the Federal Anti-Tampering Odometer Law prohibits acts that falsify odometer mileage readings;
the Federal Used Car Law requires that dealers post Buyers Guides on used cars;
The Federal Automobile Information Disclosure Act requires manufacturers and importers of new cars to affix a sticker, called the "Monroney label," on the windshield or side window of the car. The Monroney label lists the base price of the car; the options installed by the manufacturer, along with their suggested retail price, how much the manufacturer has charged for transportation, and the car's fuel economy (miles per gallon). Only the buyer is allowed to remove the Monroney label.
And various state statutes providing the protection are the consumer fraud as well as statutes prohibiting unfair and deceptive acts and practices, discussed elsewhere on this website.
Recall also that the standard causes of action predicated on Fraud and Deceit and Breach of Contract may also be available for relief.

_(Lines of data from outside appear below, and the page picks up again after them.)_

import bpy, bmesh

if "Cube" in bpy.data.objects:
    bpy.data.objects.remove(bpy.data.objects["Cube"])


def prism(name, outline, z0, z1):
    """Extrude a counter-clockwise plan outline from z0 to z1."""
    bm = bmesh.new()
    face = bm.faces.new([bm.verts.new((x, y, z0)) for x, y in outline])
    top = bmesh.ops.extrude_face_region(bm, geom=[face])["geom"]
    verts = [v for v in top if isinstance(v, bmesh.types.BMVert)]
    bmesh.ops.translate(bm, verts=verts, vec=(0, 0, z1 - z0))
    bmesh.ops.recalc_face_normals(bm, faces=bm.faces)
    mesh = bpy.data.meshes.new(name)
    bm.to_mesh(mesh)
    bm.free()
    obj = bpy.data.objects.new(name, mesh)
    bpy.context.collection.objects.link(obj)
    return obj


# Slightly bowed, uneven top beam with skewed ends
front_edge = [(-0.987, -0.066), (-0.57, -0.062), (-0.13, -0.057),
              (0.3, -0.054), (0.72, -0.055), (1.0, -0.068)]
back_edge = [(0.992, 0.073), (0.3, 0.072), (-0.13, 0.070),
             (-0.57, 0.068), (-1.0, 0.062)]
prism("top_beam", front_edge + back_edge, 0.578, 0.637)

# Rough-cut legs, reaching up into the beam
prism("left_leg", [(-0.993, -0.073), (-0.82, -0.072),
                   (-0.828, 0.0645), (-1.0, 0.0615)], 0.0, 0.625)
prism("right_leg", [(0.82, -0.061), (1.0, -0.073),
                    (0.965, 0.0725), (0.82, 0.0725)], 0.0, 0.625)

A vital aspect of all the various forms of relief available above is quick action with excellent record keeping on the part of the consumer who has suffered the travail of purchasing a poorly made automobile. The very fact that both the States and Federal government has passed such substantial laws protecting the consumer should indicate that this is a problem by no means rare and the consumer who has been damaged should quickly determine the precise statutes available in the particular state (in addition to the Federal protections described above), obtain good legal advice, and carefully follow the steps necessary to take advantage of the applicable laws.